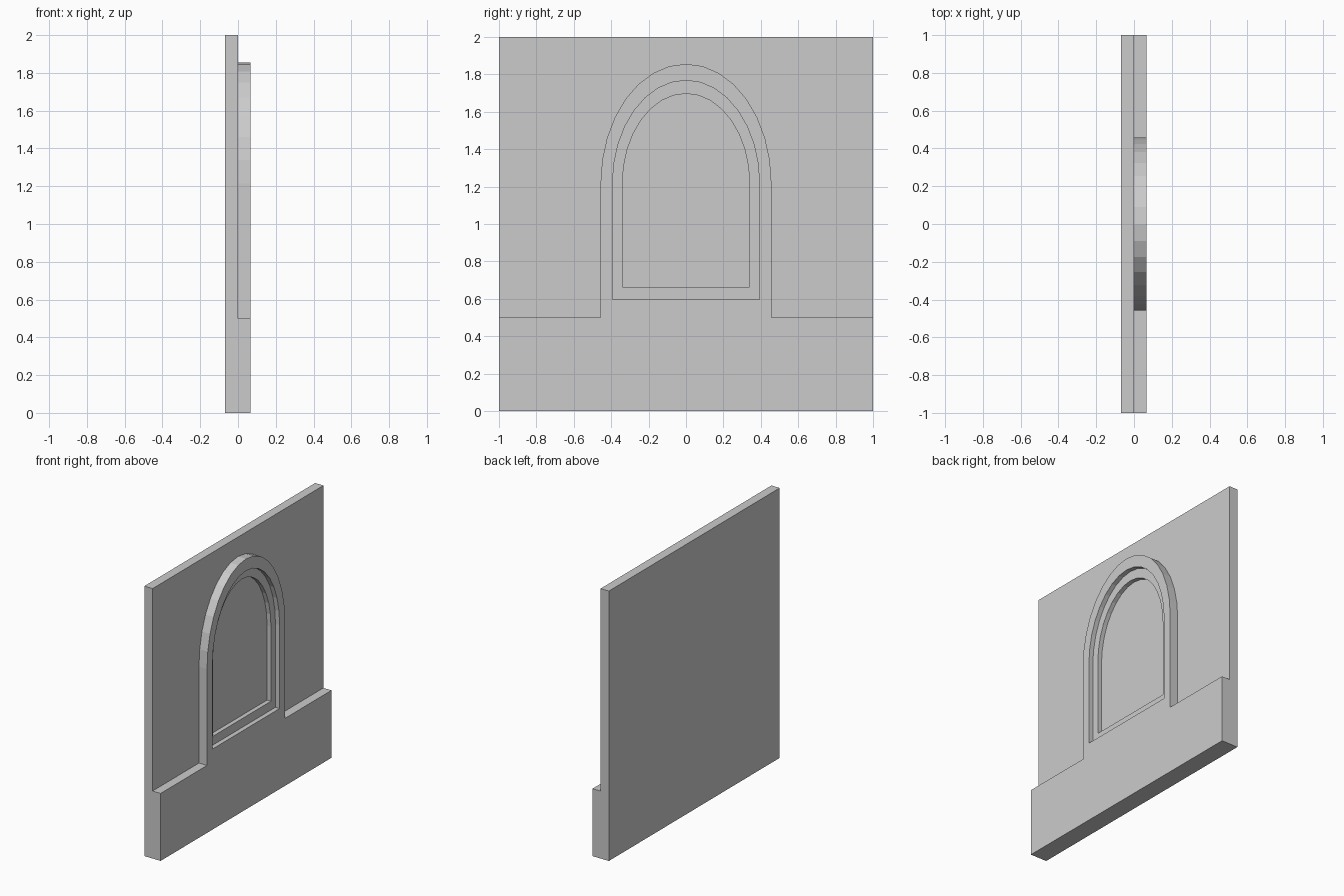
import bpy, bmesh, math

if "Cube" in bpy.data.objects:
    bpy.data.objects.remove(bpy.data.objects["Cube"])

BACK, WALL, STEP, FRONT = -0.068, 0.0, 0.032, 0.066
SPRING = 1.215


def prism(name, pts, x0, x1):
    """Extrude a (y, z) outline along x."""
    bm = bmesh.new()
    face = bm.faces.new([bm.verts.new((x0, y, z)) for y, z in pts])
    ext = bmesh.ops.extrude_face_region(bm, geom=[face])
    verts = [g for g in ext["geom"] if isinstance(g, bmesh.types.BMVert)]
    bmesh.ops.translate(bm, verts=verts, vec=(x1 - x0, 0, 0))
    bmesh.ops.recalc_face_normals(bm, faces=bm.faces)
    mesh = bpy.data.meshes.new(name)
    bm.to_mesh(mesh)
    bm.free()
    ob = bpy.data.objects.new(name, mesh)
    bpy.context.collection.objects.link(ob)
    return ob


def arch(half, bottom, top, n=16):
    """Outline with straight jambs and a half-ellipse head."""
    pts = [(-half, bottom)]
    for i in range(n + 1):
        a = math.pi * i / n
        pts.append((-half * math.cos(a), SPRING + (top - SPRING) * math.sin(a)))
    return pts + [(half, bottom)]


# Full-thickness block
panel = prism("wall_panel", [(-1, 0), (1, 0), (1, 2), (-1, 2)], BACK, FRONT)

# Cutters: wall field around the frame, then the two stepped recesses
cutters = [
    prism("field_cutter",
          [(-1.1, 0.5)] + arch(0.457, 0.5, 1.856) + [(1.1, 0.5), (1.1, 2.1), (-1.1, 2.1)],
          WALL, 0.2),
    prism("outer_recess_cutter", arch(0.393, 0.597, 1.768), STEP, 0.2),
    prism("inner_recess_cutter", arch(0.34, 0.662, 1.697), WALL, 0.2),
]

bpy.context.view_layer.objects.active = panel
for cutter in cutters:
    cutter.hide_render = True
    mod = panel.modifiers.new(cutter.name, "BOOLEAN")
    mod.operation = "DIFFERENCE"
    mod.solver = "EXACT"
    mod.object = cutter
    bpy.ops.object.modifier_apply(modifier=mod.name)
    bpy.data.objects.remove(cutter)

EXERCISE GOAL:
Write out every entry above exactly, minus the pictures.

ANSWER FOR THE TASK:
import bpy, bmesh, math

if "Cube" in bpy.data.objects:
    bpy.data.objects.remove(bpy.data.objects["Cube"])

BACK, WALL, STEP, FRONT = -0.068, 0.0, 0.032, 0.066
SPRING = 1.215


def prism(name, pts, x0, x1):
    """Extrude a (y, z) outline along x."""
    bm = bmesh.new()
    face = bm.faces.new([bm.verts.new((x0, y, z)) for y, z in pts])
    ext = bmesh.ops.extrude_face_region(bm, geom=[face])
    verts = [g for g in ext["geom"] if isinstance(g, bmesh.types.BMVert)]
    bmesh.ops.translate(bm, verts=verts, vec=(x1 - x0, 0, 0))
    bmesh.ops.recalc_face_normals(bm, faces=bm.faces)
    mesh = bpy.data.meshes.new(name)
    bm.to_mesh(mesh)
    bm.free()
    ob = bpy.data.objects.new(name, mesh)
    bpy.context.collection.objects.link(ob)
    return ob


def arch(half, bottom, top, n=16):
    """Outline with straight jambs and a half-ellipse head."""
    pts = [(-half, bottom)]
    for i in range(n + 1):
        a = math.pi * i / n
        pts.append((-half * math.cos(a), SPRING + (top - SPRING) * math.sin(a)))
    return pts + [(half, bottom)]


# Full-thickness block
panel = prism("wall_panel", [(-1, 0), (1, 0), (1, 2), (-1, 2)], BACK, FRONT)

# Cutters: wall field around the frame, then the two stepped recesses
cutters = [
    prism("field_cutter",
          [(-1.1, 0.5)] + arch(0.457, 0.5, 1.856) + [(1.1, 0.5), (1.1, 2.1), (-1.1, 2.1)],
          WALL, 0.2),
    prism("outer_recess_cutter", arch(0.393, 0.597, 1.768), STEP, 0.2),
    prism("inner_recess_cutter", arch(0.34, 0.662, 1.697), WALL, 0.2),
]

bpy.context.view_layer.objects.active = panel
for cutter in cutters:
    cutter.hide_render = True
    mod = panel.modifiers.new(cutter.name, "BOOLEAN")
    mod.operation = "DIFFERENCE"
    mod.solver = "EXACT"
    mod.object = cutter
    bpy.ops.object.modifier_apply(modifier=mod.name)
    bpy.data.objects.remove(cutter)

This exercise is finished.